The National Imagery and Mapping Agency (NIMA), according to its own lights, "...was established October 1, 1996, to address the expanding requirements in the areas of imagery, imagery intelligence, and geospatial information. It is a Department of Defense (DoD) combat support agency that has been assigned an important, additional statutory mission of supporting national-level policymakers and government agencies. NIMA is a member of the Intelligence Community and the single entity upon which the US government now relies to coherently manage the previously separate disciplines of imagery and mapping. By providing customers with ready access to the world's best imagery and geospatial information, NIMA provides critical support for the national decisionmaking process and contributes to the high state of operational readiness of America's military forces."2
NIMA was borne, not out of whole cloth, but by combining extant intelligence and defense organizations involved in imagery exploitation and mapping, charting, and geodesy--mainly, the National Photographic Interpretation Center (NPIC) and the Defense Mapping Agency (DMA).3 The creators, inter alia, were the Hon. John White, then Deputy Secretary of Defense, and the Hon. John Deutch, then Director of Central Intelligence. The creation of NIMA presumed a natural convergence of the mapping and image-exploitation functions--as each become "digital"--into a single, coherent organization organized around the construct of a geospatial information system (GIS).
NIMA's creation was clouded by the natural reluctance of two cultures to merge and the fear that their respective missions--mapping in support of defense activities versus intelligence production, principally in support of the national policymaker--would be subordinated, each to the other. To a large extent, a NIMA culture has yet to form, but the Commission is heartened by signs that the two legacy cultures have begun to see benefit in melding their respective disciplines to solve real intelligence problems, as exemplified in a later section.
While convergence of mapping and imagery exploitation around the organizing GIS construct still appears to make good technical sense, NIMA has yet to achieve unity, either of purpose or personnel. Even in today's new-speak, NIMA advertises itself in terms of USIGS--the US Imagery and Geospatial Service. The NIMA mission--to provide timely, relevant and accurate imagery, imagery intelligence, and geospatial information in support of national security objectives--shows the same multiplicity.

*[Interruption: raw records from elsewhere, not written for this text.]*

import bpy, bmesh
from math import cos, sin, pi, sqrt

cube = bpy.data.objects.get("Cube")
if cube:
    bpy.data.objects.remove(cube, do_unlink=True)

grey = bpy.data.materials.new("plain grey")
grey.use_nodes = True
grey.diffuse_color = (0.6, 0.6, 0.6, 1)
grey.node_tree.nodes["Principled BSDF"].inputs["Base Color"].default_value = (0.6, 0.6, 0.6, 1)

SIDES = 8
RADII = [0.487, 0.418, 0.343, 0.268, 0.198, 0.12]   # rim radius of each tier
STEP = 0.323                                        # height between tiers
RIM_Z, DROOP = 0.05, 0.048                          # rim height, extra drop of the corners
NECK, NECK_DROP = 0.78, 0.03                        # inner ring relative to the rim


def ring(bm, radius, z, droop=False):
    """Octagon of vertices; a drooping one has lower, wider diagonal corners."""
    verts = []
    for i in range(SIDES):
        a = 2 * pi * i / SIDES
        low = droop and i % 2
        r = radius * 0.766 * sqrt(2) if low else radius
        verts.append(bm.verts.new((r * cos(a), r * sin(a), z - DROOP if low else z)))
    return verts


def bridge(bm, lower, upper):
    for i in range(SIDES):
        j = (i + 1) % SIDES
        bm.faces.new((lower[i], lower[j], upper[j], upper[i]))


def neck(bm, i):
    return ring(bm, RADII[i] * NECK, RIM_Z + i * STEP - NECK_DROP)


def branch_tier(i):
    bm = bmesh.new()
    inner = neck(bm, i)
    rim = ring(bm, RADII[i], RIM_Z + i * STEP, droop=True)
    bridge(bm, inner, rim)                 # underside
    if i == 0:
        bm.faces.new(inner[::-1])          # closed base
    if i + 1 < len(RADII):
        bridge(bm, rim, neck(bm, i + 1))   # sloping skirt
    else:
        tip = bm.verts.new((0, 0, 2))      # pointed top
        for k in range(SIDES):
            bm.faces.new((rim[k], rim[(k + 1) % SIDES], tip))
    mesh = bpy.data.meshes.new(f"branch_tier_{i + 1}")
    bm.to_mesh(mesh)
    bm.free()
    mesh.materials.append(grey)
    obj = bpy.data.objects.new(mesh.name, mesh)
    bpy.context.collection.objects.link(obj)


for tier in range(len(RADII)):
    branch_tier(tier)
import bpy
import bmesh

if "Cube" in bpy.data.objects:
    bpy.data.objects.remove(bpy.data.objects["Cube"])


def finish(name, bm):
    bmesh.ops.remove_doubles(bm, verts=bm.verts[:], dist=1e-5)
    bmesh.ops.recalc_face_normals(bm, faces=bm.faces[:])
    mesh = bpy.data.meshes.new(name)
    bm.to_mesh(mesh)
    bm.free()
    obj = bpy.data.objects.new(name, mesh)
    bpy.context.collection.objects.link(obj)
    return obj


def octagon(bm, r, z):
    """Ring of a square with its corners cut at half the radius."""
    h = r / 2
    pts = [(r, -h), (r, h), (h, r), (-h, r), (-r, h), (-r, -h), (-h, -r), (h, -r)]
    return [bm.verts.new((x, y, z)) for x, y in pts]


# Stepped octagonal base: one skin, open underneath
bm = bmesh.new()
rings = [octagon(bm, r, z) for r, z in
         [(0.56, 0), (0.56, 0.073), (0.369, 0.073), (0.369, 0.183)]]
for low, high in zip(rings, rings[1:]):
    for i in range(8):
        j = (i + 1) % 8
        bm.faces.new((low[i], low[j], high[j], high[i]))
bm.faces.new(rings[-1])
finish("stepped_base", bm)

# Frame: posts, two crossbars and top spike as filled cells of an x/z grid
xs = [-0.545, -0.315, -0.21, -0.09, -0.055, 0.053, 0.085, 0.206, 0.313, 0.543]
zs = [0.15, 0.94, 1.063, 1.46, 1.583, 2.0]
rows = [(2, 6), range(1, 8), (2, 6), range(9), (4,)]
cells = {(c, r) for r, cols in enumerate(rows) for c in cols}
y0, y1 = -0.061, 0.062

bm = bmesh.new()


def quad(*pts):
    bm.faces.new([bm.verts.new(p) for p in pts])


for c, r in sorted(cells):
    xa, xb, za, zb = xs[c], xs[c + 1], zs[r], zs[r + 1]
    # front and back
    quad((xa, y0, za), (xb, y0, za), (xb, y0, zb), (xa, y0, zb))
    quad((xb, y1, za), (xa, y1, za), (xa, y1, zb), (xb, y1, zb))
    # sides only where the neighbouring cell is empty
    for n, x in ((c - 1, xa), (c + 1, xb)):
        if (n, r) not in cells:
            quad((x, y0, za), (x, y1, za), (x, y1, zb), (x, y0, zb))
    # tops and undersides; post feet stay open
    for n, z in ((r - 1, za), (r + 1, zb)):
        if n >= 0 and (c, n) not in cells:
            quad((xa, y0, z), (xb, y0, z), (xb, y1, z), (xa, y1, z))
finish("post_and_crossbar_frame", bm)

This is not to downplay the early challenges of merging multiple administrative, logistic, and personnel systems at different locations, while trying to communicate/collaborate over different, noninteroperable computing and communications systems.
NIMA's vision is to guarantee the "information edge" to the US national security community. Expanding on its vision, NIMA aims to have its information provide the common reference framework for planning, decisions, and action; provide ready access to databases of imagery, imagery intelligence, and geospatial information that it acquires and/or produces; use its information holdings to create tailored, customer-specific solutions, the information from which enables their customers to visualize key aspects of national security problems; and to value the expertise of its people who are critical to acquiring and/or creating the information that gives the advantage to its customers.
Suitably laudable are NIMA's core values: commitment to its customers, demonstrated pride, initiative, commitment, personal integrity, and professionalism; a culture that promotes trust, diversity, personal and professional growth, mutual respect, and open communication; an environment that rewards teamwork, partnerships, risk taking, creativity, leadership, expertise, and adaptability; and a tradition of excellence and personal accountability.
3 More completely, "NIMA was formed through the consolidation of the following: the Defense Mapping Agency (DMA), the Central Imagery Office (CIO), the Defense Dissemination Program Office (DDPO), and the National Photographic Interpretation Center (NPIC) as well as the imagery exploitation and dissemination elements of the Defense Intelligence Agency (DIA), the National Reconnaissance Office (NRO), the Defense Airborne Reconnaissance Office (DARO), and the Central Intelligence Agency" ibid.
| Executive Summary and Key Judgments
| Introduction | NIMA
from the Beginning